  • You will be taken to the “Find it@Oxford” window where you will see a list of one or more databases that hold the journal. 
  • Check the date range shown beneath each database carefully before clicking on the title to connect.

Screen shot showing checking date on the SFX window

> Find out more about searching for and connecting to journals and articles in print and online (includes a video tutorial option)

Accessing restricted items and electronic Legal Deposit

You may find items with a notice stating "Online access is restricted: available via Bodleian Libraries Reading Room PCs only". e.g.

SOLO screen shot showing electronic legal deposit restriction notice

These items are received through Legal Deposit legislation, which entitles the Bodleian Libraries to receive a copy of every item published in the UK & Ireland.  The Legal Deposit Act 2003 imposes a number of restrictions on these items including:

  • limiting access to Bodleian Libraries workstations only
  • restricting access to each item to one person at a time
  • prohibiting digital copying and saving including copying and pasting

Many electronic Legal Deposit items are also available as regular e-journals/ e-books which are subject to fewer restrictions.   Click How else can I get this? to find an alternative copy.      

SOLO screen shot showing "how else can I get this" option for electronic legal deposit items

>Find our more about electronic Legal Deposit and how to find alternative copies with fewer restrictions (includes video tutorial option)

Rewewing your books

1.  To renew you books first Sign in to SOLO using the options in the top right hand corner (for more information see signing on to SOLO for information about usernames and passwords)

2. Choose My Account (top right) 

3. Choose Loans on the left.

4.  You will see a list of your current loans in the body of the screen. Click Renew All to renew all of your books. Alternatively, to renew selected items use the tick boxes to the left of each item and then choose Renew Selected.

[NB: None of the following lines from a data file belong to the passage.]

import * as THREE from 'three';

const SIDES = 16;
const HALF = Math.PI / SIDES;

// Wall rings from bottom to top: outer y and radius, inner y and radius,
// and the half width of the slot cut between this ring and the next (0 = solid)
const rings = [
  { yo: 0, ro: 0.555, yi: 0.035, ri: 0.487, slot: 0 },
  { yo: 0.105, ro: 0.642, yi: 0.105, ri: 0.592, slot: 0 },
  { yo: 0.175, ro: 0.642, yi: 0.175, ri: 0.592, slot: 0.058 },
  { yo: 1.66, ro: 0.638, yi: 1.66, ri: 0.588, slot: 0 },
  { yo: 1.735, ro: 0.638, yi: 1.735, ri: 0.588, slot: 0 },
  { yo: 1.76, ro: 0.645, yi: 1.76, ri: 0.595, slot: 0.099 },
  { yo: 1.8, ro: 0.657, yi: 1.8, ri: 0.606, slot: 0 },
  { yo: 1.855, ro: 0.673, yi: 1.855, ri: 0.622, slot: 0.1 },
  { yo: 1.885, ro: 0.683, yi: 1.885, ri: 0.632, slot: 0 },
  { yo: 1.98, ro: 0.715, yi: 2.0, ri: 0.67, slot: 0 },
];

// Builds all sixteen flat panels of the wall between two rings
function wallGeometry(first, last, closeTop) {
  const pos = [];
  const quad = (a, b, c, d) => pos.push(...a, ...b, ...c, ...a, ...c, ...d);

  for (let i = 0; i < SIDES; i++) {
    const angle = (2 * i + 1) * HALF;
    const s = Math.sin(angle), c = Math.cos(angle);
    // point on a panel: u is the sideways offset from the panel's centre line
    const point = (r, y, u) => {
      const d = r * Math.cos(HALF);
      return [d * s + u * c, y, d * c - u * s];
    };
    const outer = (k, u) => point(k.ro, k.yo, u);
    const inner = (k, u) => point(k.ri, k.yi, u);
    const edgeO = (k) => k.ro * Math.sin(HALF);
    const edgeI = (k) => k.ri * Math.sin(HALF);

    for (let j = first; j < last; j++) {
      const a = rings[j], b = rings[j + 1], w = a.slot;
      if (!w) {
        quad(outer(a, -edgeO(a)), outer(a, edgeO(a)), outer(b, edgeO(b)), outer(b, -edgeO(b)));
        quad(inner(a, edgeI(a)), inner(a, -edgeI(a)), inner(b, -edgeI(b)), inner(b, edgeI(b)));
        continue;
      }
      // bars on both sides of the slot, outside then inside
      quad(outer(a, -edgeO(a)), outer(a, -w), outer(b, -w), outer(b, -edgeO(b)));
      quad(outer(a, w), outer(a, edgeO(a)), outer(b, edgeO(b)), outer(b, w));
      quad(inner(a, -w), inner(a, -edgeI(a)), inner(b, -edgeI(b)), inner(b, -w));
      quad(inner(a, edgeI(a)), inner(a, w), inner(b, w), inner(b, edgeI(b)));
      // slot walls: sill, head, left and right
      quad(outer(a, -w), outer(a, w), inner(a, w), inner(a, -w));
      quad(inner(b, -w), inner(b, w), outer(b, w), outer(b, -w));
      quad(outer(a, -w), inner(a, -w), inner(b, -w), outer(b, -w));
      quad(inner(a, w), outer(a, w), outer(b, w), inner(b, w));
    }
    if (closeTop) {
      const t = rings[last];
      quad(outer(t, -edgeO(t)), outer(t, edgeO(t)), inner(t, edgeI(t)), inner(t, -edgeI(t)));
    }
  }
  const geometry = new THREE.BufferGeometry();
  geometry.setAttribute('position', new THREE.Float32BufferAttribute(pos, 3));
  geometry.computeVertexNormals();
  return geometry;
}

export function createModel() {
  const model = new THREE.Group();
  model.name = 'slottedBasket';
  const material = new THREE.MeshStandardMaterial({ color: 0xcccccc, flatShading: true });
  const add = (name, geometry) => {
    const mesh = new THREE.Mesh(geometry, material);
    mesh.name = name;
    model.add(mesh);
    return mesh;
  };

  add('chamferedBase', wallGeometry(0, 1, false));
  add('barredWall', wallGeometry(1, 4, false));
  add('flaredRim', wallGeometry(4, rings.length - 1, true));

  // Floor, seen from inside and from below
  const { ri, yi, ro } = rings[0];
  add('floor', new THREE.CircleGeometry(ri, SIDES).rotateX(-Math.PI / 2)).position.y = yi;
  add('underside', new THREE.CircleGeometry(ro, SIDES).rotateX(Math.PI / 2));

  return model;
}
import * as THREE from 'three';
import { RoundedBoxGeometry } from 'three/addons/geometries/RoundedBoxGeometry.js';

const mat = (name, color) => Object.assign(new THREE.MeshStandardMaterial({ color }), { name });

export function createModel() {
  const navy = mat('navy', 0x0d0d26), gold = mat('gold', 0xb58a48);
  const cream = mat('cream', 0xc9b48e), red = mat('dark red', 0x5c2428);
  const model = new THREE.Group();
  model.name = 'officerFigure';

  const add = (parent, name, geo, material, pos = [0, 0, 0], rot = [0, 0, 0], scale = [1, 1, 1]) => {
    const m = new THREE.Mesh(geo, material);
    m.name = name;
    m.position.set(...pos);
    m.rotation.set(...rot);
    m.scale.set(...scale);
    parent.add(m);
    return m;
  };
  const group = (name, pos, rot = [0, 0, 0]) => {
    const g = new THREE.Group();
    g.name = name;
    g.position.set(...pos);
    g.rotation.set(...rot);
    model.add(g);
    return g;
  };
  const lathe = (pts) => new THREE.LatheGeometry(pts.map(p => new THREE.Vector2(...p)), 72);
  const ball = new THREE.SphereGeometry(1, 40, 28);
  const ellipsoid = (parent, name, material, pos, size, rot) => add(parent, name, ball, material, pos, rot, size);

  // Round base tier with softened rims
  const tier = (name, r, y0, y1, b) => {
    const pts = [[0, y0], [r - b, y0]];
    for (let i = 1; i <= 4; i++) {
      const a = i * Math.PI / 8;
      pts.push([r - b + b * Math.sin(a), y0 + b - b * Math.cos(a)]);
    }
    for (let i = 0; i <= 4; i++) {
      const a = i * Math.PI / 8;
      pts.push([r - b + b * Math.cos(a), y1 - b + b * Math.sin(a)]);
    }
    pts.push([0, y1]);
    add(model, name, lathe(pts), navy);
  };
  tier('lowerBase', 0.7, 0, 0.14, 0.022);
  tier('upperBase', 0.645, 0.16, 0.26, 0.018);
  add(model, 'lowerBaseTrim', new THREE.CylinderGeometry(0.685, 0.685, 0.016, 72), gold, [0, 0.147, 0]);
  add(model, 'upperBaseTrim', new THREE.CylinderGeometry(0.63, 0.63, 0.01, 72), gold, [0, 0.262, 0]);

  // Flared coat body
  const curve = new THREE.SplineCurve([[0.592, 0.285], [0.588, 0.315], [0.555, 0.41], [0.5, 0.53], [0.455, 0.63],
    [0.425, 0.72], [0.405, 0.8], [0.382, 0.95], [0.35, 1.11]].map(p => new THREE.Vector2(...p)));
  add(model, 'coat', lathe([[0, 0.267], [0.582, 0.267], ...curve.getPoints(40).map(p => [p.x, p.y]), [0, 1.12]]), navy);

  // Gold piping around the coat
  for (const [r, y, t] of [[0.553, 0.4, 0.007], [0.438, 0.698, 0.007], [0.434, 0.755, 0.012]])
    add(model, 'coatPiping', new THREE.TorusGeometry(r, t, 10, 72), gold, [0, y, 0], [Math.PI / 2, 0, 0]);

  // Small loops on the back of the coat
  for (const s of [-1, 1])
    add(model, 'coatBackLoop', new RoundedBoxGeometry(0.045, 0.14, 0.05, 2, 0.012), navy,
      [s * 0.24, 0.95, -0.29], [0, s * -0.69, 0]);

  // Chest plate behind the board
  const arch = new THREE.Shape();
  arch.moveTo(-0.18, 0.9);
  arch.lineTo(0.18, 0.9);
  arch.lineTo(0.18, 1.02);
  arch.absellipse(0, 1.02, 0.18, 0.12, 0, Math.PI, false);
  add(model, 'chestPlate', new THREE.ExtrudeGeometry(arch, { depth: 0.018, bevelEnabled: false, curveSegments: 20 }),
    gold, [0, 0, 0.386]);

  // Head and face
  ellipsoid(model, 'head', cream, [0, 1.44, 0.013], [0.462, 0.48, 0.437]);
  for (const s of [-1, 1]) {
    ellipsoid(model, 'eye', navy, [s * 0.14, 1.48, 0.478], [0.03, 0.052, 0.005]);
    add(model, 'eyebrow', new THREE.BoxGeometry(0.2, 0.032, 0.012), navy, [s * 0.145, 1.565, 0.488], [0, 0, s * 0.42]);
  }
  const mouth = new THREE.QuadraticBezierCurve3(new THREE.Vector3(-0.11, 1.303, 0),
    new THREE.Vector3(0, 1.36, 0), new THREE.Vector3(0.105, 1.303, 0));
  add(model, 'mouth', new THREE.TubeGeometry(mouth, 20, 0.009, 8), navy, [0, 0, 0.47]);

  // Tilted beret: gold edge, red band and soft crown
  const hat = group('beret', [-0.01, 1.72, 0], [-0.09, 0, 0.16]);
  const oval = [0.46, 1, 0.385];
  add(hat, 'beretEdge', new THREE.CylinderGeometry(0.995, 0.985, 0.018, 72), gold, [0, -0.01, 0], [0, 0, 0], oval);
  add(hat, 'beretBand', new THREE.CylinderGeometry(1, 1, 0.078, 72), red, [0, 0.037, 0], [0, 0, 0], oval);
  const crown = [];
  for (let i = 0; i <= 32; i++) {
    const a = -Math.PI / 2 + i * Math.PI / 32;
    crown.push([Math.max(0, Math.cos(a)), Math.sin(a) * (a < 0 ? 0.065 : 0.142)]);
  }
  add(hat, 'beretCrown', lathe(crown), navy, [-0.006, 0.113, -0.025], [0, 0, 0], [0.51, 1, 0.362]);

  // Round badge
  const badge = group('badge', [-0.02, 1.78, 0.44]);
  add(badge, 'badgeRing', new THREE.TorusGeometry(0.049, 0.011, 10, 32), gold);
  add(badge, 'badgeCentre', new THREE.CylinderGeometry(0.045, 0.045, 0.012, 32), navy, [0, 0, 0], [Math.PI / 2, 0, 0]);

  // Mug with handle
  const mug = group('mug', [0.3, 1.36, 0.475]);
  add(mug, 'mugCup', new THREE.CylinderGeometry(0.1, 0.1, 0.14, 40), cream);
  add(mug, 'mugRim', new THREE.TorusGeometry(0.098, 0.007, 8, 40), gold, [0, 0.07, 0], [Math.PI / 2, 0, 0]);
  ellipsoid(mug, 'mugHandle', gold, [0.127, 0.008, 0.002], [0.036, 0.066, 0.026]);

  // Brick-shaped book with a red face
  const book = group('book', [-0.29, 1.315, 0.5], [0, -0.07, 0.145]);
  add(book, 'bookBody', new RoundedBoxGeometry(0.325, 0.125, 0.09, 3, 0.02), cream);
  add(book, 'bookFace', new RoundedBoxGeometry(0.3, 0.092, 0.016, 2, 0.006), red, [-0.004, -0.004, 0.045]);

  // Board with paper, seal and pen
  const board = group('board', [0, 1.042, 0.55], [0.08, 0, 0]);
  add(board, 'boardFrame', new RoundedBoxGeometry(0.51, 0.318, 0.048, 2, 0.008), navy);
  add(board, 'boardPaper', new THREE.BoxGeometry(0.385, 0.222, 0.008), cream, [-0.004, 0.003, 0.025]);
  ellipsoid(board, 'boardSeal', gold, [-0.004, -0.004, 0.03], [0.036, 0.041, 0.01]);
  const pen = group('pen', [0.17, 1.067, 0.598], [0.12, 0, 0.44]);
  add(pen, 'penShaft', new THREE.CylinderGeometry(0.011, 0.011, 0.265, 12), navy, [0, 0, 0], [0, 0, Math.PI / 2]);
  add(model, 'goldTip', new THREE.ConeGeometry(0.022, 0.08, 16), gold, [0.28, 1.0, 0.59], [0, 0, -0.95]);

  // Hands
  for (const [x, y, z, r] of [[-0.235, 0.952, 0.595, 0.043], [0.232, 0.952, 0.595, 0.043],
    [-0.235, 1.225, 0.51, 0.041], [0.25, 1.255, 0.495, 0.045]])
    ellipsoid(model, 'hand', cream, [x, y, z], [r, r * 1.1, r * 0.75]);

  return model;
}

In most cases when you click renew you will see an on screen message reading renew successful.  Occasionally your renewal will fail and you will see the message renew not allowed. The most common reasons for a renewal failing are:

  • the item has reached its maximum number of renewals
  • the item has been held (reserved) by another reader
  • you have a fine of £10 or more on your record.

If you need help with a renewal or your renewal has failed please contact the Library from which you borrowed the item.

Other SOLO services: Scan & Deliver / Exporting, Saving and Printing / Alerts & RSS feeds

SOLO offers a number of other services and facilities including:

  • The Scan and Deliver service enables you to order a scanned copy of a journal article or part of a book >find out more about Scan and Deliver
  • SOLO Export options (and the SOLO eshelf) allow you to export items to Endnote, RefWorks and to other reference mangement packages, to email items to yourself or to print items > Read more about exporting, saving and printing
  • SOLO Save Search and RSS feeds allow you to keep up to date with new items which are added to SOLO in your research area via email alerts or RSS feed. >Read more about saving searches, alerts and RSS feeds